Despite falling to the Houston Texans by a final score of 29-22, Jets fans are feeling pretty good today when looking back at what was easily rookie Sam Darnold’s best performance of his rookie season. Whether operating with a clean pocket or under duress, Darnold made several “wow” throws that allowed him to hand the game over to his defense with a lead and just five minutes remaining in the game. Todd Bowles’ defense would fizzle on the final drive, but that doesn’t mean there wasn’t plenty to be happy about as the Jets set their sights on next season.
QB Sam Darnold: Darnold was the big story in this one, working a lot of the magic he showed at USC, firing the ball all over the field en route to a 24-38 night with 253 yards passing and a pair of touchdowns without an interception. Darnold also used his legs to pick up 35 yards on the ground and was poised throughout, keeping his eyes down the field in a sea of defenders, allowing him to connect with 10 different receivers.

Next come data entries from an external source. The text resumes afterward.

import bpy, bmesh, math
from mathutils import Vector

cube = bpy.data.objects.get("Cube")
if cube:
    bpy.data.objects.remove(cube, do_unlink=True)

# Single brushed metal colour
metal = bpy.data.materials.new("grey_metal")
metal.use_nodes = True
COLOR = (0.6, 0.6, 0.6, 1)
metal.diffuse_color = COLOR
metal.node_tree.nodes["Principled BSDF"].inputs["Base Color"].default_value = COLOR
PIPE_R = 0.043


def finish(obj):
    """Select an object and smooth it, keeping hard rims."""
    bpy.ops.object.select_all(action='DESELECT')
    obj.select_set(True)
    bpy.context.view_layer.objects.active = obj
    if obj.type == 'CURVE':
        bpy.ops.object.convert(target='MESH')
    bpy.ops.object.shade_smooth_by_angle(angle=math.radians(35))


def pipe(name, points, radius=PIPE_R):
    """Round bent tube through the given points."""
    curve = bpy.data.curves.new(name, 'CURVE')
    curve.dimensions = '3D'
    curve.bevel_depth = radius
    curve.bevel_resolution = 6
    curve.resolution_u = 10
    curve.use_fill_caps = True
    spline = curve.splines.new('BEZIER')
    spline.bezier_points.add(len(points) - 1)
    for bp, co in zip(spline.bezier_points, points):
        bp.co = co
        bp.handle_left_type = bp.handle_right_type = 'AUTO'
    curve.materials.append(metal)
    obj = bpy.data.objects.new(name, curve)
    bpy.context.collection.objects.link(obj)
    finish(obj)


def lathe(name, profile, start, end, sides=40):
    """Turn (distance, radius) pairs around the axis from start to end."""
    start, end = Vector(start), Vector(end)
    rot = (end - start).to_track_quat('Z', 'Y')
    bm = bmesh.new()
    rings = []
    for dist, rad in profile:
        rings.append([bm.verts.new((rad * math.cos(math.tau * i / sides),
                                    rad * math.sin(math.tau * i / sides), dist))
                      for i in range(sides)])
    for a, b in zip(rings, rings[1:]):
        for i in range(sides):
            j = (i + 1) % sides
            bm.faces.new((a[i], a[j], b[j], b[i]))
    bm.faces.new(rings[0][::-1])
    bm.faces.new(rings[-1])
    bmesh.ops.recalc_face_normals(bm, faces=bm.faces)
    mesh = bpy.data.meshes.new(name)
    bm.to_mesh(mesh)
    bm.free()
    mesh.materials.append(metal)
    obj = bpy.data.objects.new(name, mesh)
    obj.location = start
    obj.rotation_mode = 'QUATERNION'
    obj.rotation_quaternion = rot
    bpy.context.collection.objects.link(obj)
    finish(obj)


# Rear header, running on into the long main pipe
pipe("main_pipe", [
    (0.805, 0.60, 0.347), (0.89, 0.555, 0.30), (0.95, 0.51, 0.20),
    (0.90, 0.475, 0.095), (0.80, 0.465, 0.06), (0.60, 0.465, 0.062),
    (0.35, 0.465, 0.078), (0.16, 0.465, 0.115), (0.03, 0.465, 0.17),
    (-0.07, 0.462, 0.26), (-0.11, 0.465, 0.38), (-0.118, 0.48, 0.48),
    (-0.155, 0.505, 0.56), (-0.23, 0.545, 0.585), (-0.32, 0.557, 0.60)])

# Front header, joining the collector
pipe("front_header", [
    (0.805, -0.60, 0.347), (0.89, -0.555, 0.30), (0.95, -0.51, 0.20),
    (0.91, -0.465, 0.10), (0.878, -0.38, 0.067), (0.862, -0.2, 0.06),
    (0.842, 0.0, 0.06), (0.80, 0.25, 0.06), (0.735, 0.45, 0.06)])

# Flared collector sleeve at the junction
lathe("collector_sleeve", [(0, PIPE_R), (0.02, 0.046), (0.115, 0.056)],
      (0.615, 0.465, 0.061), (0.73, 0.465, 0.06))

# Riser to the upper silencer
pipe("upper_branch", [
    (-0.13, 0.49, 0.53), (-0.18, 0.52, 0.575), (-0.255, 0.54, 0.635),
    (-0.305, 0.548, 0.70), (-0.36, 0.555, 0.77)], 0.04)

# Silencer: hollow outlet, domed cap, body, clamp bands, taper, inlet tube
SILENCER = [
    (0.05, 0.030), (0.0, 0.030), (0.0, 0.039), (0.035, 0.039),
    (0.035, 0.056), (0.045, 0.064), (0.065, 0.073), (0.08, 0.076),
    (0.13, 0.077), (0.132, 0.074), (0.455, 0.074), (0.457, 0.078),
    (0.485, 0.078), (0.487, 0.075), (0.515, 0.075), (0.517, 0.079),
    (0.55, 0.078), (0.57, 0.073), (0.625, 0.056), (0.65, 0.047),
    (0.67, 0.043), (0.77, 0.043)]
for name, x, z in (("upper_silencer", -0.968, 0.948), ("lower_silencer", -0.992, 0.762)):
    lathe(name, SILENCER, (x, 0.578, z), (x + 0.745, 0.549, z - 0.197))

WR Robby Anderson: Anderson had a huge drop in the fourth quarter, but the most important takeaway is that of his 7 receptions for 96 yards, none of them came on “go” routes. Anderson caught passes on a variety of routes, including a post, a dig, a comeback and a hitch. Anderson’s route tree is expanding and his numbers are benefiting from it.
Robby Anderson in two games since Sam Darnold got back under center:
— Glenn Naughton (@AceFan23) December 16, 2018
LG Spencer Long: We’ll have to wait to get a better look on the All-22 in the coming days, but Long looked to have a solid day in pass protection at left guard where he could find himself starting next season as James Carpenter will be gone, and the Jets could look to add a center in the draft or free agency.
WR Jermaine Kearse: It’s time to bench Kearse. He exceeded all expectations last season but has been invisible in 2018 and looks to be mailing it in at this point. His failure to make any attempt to adjust to a Darnold deep ball on the Jets final drive was the final nail in the coffin. Sit Kearse and let’s get a look at Deontay Burnett.
DL Henry Anderson: Did the Jets really get Anderson for just a seventh round draft choice? The big man had three sacks, giving him six on the season, and showed why the Jets should be making his return a priority.
OLB Jordan Jenkins: Jenkins picked up his career-high seventh sack as he continues to fly under the radar as a solid edge defender. Nobody is going to confuse him with Von Miller, but Jenkins does a nice job against the run and has shown that when the secondary gives him that extra split second, he does a decent of getting to the QB. Could he make a late push over the final two weeks and get to 10 sacks? We shall see.
TE Chris Herndon: Herndon didn’t see nearly enough targets, but when he did, he made some key grabs and showed he can take a hit and hold on to the football. Along with Darnold at quarterback, the Jets look to finally have an answer at tight end.
S Jamal Adams: Adams earned the second highest grade among Jets defenders per PFF at 83.0. His sack of Deshaun Watson knocked the Texans back 13 yards and Adams’ intensity around the line of scrimmage was on full display once again.
#Jets top 5 defensive grades from yesterday's loss to the Texans (min. 15 snaps):
1. Steve McLendon- 89.7
2. Jamal Adams- 83.0
3. Frankie Luvu- 78.2
4. Leonard Williams- 78.1
5. Avery Williamson- 74.4#JetUp
— PFF NY Jets (@PFF_Jets) December 16, 2018
Head Coach Todd Bowles: For reasons that only Todd Bowles will understand, he saw no need to double-team DeAndre Hopkins on defense, or JJ Watt on the offensive line. Both players made game-changing plays. Who could have seen that coming?
RT Brandon Shell: Shell left the game early with a leg injury that may knock him out for the season, but aside from a single sack that he surrendered to Watt, Shell was having a solid day in pass protection against one of the elite fronts in the NFL.
RB Trenton Cannon: Cannon’s most memorable play was drop on 3rd down and 3 that forced the Jets to punt, but it’s way too early to give up on the kid. When he gets even a few yards of space to work with, his game-breaking speed is evident. His special teams play has improved and he has the tools to make him a player who is worth developing over the next year or two.